EXERCISE REQUIREMENTS: Filter the entries below, keeping every line that has the word "cutter".

PROVIDED MATERIAL:
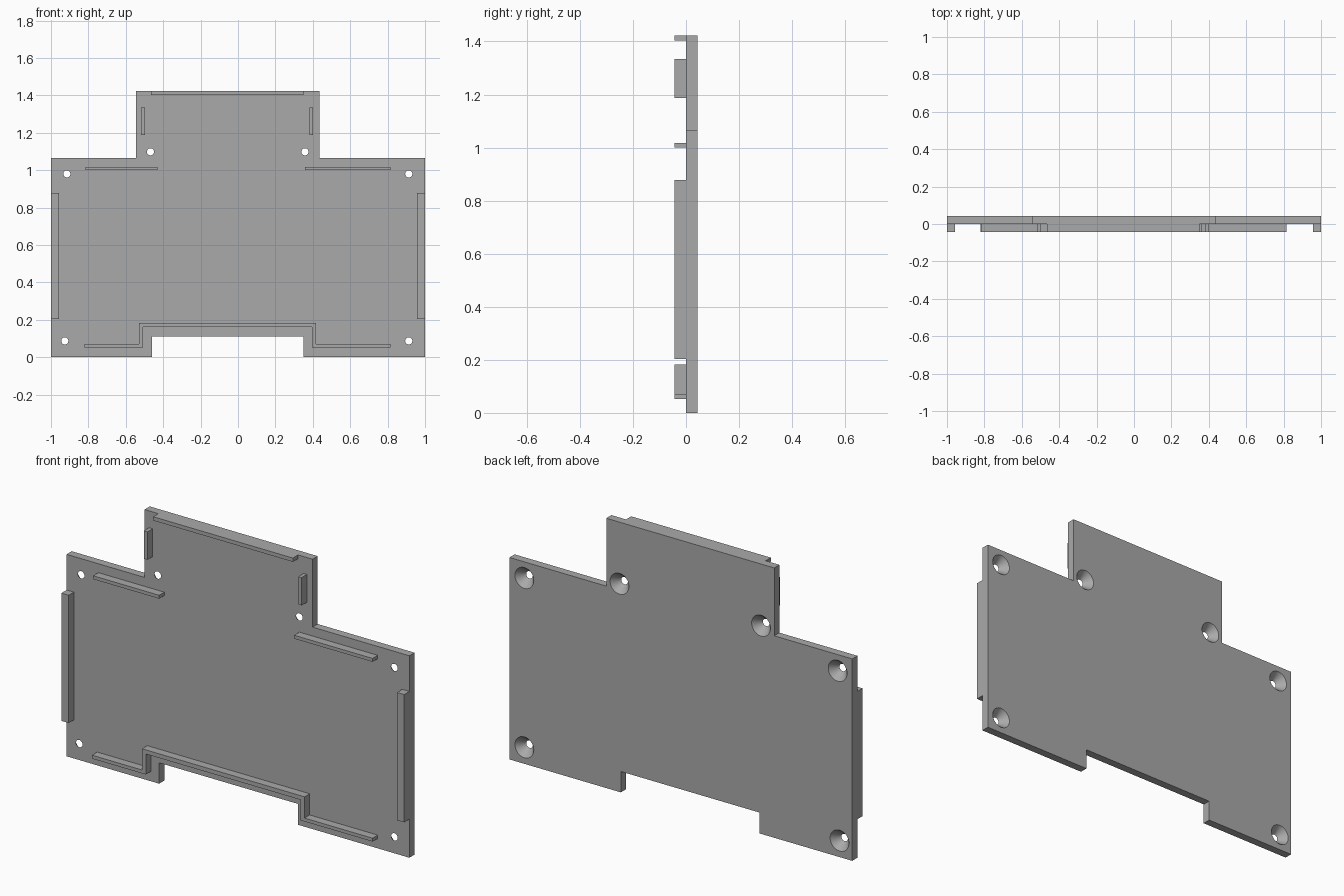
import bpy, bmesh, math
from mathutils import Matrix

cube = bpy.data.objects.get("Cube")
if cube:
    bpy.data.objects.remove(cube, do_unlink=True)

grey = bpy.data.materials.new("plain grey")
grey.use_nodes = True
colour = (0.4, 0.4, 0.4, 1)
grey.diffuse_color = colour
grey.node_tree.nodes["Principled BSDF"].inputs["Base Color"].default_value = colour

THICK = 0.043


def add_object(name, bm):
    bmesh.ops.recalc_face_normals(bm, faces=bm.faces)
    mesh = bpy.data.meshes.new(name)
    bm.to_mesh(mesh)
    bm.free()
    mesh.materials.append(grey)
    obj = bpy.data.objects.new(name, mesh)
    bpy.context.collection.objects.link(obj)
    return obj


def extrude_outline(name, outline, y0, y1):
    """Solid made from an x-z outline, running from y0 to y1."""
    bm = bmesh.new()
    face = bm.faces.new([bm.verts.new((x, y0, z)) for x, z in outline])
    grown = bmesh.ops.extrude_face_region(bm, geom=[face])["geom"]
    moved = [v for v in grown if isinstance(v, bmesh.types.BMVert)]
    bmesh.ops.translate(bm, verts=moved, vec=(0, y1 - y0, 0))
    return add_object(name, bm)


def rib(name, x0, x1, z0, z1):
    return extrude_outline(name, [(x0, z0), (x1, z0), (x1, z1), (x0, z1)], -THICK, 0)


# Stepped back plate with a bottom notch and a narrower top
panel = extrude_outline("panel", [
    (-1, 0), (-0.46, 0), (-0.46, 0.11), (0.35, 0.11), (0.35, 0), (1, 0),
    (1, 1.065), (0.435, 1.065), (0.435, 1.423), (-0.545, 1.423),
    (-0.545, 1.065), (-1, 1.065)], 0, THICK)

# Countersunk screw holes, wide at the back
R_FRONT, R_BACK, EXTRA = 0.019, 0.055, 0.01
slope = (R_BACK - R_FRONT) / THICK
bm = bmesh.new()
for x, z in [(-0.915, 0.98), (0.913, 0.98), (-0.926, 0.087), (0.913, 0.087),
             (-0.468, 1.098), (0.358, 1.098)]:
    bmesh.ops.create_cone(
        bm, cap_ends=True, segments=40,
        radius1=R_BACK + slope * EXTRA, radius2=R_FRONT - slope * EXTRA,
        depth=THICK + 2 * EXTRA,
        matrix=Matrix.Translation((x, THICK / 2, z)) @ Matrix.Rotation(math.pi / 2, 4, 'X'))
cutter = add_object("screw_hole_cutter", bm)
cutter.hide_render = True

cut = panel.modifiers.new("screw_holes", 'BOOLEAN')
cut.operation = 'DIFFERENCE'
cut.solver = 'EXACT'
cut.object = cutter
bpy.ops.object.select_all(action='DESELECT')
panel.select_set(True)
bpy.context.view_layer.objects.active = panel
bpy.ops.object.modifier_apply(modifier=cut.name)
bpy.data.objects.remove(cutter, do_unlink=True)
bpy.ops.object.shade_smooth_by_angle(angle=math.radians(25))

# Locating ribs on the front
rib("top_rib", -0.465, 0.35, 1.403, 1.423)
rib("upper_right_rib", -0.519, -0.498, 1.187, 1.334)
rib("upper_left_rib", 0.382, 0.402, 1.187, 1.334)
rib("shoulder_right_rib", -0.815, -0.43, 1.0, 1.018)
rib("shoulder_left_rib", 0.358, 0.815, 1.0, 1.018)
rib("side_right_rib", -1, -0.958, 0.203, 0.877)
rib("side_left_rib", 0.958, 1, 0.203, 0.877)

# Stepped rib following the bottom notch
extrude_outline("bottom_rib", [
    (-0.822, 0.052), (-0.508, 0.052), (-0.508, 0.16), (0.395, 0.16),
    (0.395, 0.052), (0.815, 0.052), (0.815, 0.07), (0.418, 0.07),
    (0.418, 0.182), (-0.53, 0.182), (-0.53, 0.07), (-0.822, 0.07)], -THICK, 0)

TASK RESULT:
cutter = add_object("screw_hole_cutter", bm)
cutter.hide_render = True
cut.object = cutter
bpy.data.objects.remove(cutter, do_unlink=True)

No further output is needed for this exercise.